The SUPER project consolidates the multi-year anti-racist commitment of the three cities involved and gives continuity to the programs to prevent and fight discrimination and to promote a culture of respect for differences. The City of Bologna, which hosted the event, has always been an active member of the Steering Committee and since 2015 holds the Presidency of the European Coalition of Cities Against Racism. Among other initiatives, it promoted the creation of the Anti-Discrimination Desk at the Zonarelli Intercultural Center, co-designed and co-managed with 32 associations.

The Municipality of Turin approved in 2019 the Local Action Plan against racist hate crimes and since 2020 it instituted an Office for Rights participating in the Collaboration Pact for anti-racist Turin, made up of over 60 associations and ETS (Third Sector Entities). Turin is part of the Network “Italian Cities of Dialogue” (ICC program) and of the European Coalition of Cities against Racism.

Since 2021 the Municipality of Reggio Emilia has been among the 10 cities selected to be part of the Council of Europe’s Working Group on Intercultural Integration for the fight against discrimination and the promotion of diversity. This recognition goes in parallel with other projects - activated over the years with the support of the MondInsieme Foundation - such as the Anti-discrimination Desk and further political actions (realization of protocols and coordination of interinstitutional tables to contrast all types of discrimination).


The High Level Meeting was held in the final stages of the SUPER project - started in March 2021 - which has allowed an intense dialogue with the civil society, sector actors and police, to contain the phenomenon of discrimination, hate crimes and speech, whose emergence is strongly hindered by socio-economic and political factors, and to allow the development of innovative and better measures of prevention and protection.
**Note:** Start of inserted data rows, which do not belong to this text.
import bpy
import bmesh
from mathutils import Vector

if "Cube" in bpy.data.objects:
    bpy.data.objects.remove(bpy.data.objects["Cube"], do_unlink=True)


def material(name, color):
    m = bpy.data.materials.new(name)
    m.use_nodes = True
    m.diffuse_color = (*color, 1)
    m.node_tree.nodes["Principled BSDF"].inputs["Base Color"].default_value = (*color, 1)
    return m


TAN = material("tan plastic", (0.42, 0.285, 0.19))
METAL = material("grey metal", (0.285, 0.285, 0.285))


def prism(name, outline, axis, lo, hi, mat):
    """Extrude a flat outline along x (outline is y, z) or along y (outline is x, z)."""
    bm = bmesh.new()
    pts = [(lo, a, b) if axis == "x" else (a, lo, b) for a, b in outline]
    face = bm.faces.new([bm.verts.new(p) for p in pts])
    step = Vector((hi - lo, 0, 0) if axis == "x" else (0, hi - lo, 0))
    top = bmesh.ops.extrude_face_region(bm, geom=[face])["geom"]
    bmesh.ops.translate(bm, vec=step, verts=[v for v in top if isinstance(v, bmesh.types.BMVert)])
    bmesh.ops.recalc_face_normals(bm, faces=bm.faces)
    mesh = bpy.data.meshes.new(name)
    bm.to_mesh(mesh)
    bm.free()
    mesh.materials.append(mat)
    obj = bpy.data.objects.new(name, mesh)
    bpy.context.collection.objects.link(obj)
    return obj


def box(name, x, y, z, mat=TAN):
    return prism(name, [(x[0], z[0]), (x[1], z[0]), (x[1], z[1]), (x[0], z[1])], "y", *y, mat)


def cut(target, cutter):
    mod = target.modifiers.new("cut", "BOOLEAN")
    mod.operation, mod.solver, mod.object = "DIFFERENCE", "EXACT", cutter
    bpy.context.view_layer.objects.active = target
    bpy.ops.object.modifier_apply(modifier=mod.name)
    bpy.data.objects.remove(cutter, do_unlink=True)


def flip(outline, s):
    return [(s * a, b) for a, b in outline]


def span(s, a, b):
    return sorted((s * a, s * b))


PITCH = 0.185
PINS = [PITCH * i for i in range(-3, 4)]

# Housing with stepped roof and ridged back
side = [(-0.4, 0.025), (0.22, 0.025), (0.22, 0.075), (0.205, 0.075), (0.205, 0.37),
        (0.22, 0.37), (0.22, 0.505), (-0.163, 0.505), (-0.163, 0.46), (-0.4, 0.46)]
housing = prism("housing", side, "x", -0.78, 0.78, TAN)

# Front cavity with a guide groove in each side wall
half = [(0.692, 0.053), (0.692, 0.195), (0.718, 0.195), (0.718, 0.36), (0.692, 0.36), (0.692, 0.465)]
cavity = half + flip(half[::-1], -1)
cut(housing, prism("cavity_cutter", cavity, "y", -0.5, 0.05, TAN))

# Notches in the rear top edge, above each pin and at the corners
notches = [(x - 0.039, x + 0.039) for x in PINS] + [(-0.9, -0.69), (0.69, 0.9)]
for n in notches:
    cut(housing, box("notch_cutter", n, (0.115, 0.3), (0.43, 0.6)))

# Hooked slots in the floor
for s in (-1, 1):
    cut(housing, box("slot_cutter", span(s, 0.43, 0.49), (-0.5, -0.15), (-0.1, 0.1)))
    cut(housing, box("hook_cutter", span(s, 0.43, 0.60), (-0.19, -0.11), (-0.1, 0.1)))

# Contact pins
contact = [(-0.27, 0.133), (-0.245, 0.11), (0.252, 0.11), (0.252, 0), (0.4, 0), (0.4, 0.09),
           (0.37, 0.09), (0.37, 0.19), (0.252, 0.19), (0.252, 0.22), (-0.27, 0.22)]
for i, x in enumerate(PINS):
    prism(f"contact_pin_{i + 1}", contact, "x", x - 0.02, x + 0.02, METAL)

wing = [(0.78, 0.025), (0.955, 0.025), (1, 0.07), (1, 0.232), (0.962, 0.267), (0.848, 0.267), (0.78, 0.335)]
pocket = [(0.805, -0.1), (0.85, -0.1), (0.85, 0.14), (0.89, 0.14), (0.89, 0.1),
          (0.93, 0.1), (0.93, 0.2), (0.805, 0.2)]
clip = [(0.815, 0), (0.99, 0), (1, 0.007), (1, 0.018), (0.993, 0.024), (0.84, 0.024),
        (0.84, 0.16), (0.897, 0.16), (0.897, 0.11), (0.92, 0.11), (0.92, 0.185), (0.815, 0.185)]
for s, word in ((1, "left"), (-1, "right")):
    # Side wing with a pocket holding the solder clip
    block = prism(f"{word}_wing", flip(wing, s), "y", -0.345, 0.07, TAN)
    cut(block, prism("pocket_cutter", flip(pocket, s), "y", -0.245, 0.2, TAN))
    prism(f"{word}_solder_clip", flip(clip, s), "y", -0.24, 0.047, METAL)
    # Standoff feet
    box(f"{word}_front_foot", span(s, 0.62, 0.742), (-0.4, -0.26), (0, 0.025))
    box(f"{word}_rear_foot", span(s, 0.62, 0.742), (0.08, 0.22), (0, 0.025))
The three cities are now ready to represent a model in Italy and Europe for other cities wishing to take action against discrimination in all its forms.